"a Public Interest"
During the 1920s, New York city and state officials grew concerned about complaints that ticket resale agencies and "scalpers" were charging the public exorbitant prices for theatre tickets. In 1922, the New York State legislature acted by passing a law limiting the resale price of any ticket to a theatre or other place of amusement to 50 cents above the original price printed on the ticket. The law was clearly designed as a public service, but it was eventually ruled unconstitutional by a sharply divided Supreme Court.
Even though unlicensed ticket scalpers were major targets of the resale rule, New York's licensed Theatre Ticket Brokers Association decided to contest the new law. One agency, Tyson & Brother, filed suit against the enforcers of the statute, New York County District Attorney Joab Banton and New York State Comptroller Vincent Murphy. An initial challenge failed in the U.S. District Court for the Southern District of New York, which found nothing unconstitutional in the law. Tyson & Brother appealed the decision. They claimed that the threat of severe resale law penalties prevented the agents from testing the law in court by selling even one ticket, depriving them of their liberty and property without the due process of law guaranteed by the Fourteenth Amendment. By making their claim a constitutional issue, Tyson & Brother succeeded in having their appeal heard by the Supreme Court on 6 and 7 October 1927.
District Attorney Banton's lawyer, Felix Benvenga, argued that widespread abuses by ticket price gougers provided a need for regulation. Comptroller Murphy's attorney, Robert Beyer, defended the state's legislation on broader grounds. Theatres and other places of public amusement were "affected by a public interest," which justified the state's rightful exercise of police power. Since reselling tickets was an integral part of the theatre business, it should also be subject to state regulation.
Nevertheless, five of the nine Supreme Court justices voted to reverse the district court's decision, rendering New York's law invalid. In Justice Sutherland's written opinion delivered on 28 February 1927, the state's defense of the law failed on a wide range of points. The Court rejected the notion that theatres were "affected with a public interest." Unlike utility companies or corporations whose conduct affected the lives of millions of people, theatres were not exclusively devoted to public use.

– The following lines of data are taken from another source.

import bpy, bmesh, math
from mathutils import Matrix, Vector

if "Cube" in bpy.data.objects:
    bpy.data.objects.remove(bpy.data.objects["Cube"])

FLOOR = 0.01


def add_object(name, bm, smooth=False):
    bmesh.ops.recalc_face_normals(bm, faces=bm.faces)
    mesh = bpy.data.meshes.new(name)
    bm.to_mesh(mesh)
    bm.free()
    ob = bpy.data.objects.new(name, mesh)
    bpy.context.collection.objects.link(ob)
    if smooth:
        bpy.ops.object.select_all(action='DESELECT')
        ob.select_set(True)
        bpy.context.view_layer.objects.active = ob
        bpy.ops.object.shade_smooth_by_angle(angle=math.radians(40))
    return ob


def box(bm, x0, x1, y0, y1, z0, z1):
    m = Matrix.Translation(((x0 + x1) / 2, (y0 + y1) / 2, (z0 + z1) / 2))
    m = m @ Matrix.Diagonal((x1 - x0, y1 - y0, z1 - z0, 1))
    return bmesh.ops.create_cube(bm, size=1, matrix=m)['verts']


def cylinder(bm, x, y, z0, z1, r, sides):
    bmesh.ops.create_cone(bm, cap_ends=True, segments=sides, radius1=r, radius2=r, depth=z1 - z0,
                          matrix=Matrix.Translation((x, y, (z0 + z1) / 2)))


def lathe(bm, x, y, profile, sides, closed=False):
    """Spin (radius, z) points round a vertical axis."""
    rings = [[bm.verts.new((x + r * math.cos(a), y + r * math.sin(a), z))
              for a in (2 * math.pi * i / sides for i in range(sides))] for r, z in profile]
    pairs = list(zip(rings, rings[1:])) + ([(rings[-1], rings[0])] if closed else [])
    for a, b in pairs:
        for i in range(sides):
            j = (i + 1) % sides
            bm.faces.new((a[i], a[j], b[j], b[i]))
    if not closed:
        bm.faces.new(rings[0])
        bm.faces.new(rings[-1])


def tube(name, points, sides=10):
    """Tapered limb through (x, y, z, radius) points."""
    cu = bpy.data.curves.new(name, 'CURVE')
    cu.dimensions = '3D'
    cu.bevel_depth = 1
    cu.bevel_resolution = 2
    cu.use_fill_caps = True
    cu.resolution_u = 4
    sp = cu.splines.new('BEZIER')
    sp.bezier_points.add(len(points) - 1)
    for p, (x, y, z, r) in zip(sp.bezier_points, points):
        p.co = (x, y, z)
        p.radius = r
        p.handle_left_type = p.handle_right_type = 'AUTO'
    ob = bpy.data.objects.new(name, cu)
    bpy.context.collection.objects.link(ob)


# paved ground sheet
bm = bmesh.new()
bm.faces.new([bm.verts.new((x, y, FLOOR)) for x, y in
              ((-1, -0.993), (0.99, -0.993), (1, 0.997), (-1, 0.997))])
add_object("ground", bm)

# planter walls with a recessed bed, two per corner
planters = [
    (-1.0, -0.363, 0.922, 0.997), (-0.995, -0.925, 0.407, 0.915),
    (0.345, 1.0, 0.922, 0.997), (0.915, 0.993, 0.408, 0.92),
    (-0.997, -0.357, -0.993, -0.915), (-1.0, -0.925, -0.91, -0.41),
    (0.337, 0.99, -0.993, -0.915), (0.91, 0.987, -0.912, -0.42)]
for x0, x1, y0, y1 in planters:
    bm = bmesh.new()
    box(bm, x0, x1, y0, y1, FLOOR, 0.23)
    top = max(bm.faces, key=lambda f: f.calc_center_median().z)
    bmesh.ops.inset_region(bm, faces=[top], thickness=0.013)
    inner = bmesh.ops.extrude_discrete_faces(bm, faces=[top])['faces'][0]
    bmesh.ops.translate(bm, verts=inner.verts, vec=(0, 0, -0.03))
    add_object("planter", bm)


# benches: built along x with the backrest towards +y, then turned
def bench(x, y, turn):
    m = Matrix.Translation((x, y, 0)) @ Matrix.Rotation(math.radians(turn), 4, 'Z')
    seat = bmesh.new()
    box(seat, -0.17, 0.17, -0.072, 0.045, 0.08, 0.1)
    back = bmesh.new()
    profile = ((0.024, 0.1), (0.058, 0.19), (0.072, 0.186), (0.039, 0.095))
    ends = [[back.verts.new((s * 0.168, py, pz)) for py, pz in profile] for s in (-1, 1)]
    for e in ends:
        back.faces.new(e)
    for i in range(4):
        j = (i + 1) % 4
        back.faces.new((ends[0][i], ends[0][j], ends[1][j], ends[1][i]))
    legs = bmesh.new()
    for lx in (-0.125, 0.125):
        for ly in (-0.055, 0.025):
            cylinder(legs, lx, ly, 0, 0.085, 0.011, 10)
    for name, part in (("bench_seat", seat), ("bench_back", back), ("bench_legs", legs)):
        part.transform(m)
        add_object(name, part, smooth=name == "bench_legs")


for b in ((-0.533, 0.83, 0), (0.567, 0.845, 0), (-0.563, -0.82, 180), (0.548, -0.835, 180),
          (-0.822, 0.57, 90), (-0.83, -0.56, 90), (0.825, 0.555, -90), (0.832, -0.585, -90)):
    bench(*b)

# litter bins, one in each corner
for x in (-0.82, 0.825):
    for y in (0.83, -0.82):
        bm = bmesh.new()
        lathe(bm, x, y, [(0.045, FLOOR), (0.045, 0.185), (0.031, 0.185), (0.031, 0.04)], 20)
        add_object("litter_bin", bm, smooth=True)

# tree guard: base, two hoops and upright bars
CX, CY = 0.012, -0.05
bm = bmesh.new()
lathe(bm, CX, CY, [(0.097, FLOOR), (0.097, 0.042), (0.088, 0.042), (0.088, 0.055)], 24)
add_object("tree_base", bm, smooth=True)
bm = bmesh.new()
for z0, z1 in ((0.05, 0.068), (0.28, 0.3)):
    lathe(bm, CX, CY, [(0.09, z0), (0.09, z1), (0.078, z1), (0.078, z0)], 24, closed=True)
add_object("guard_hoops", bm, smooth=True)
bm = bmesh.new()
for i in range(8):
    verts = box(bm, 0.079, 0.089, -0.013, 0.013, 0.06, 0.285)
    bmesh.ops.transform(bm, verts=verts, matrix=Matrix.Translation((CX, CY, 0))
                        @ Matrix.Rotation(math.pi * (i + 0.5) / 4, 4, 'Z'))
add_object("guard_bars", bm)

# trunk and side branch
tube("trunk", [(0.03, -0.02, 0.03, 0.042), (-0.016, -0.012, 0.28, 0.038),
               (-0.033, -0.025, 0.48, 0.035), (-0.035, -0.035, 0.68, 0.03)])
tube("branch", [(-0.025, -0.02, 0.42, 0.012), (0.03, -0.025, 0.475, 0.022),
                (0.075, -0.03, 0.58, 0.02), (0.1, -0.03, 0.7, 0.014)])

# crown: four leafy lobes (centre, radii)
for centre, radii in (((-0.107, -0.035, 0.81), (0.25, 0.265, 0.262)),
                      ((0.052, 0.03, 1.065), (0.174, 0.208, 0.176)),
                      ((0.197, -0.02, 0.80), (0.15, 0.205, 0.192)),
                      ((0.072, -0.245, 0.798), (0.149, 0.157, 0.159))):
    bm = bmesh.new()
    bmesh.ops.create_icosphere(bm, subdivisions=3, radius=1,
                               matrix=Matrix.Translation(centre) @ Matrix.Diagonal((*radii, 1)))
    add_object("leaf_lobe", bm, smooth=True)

It was true that theatres were required to be licensed and inspected as public places, yet such licenses did not put a theatre owner under the same sort of obligation to provide entertainment that required a public utility licensee, for example, to provide acceptable telephone service.
The majority also agreed with the appellant's contention that the tickets were private property, with which the agents could do as they pleased. Unlike the lower court, Sutherland and the other concurring justices agreed that the Fifth and Fourteenth Amendment protections of property did apply to tickets which the agents had acquired for resale.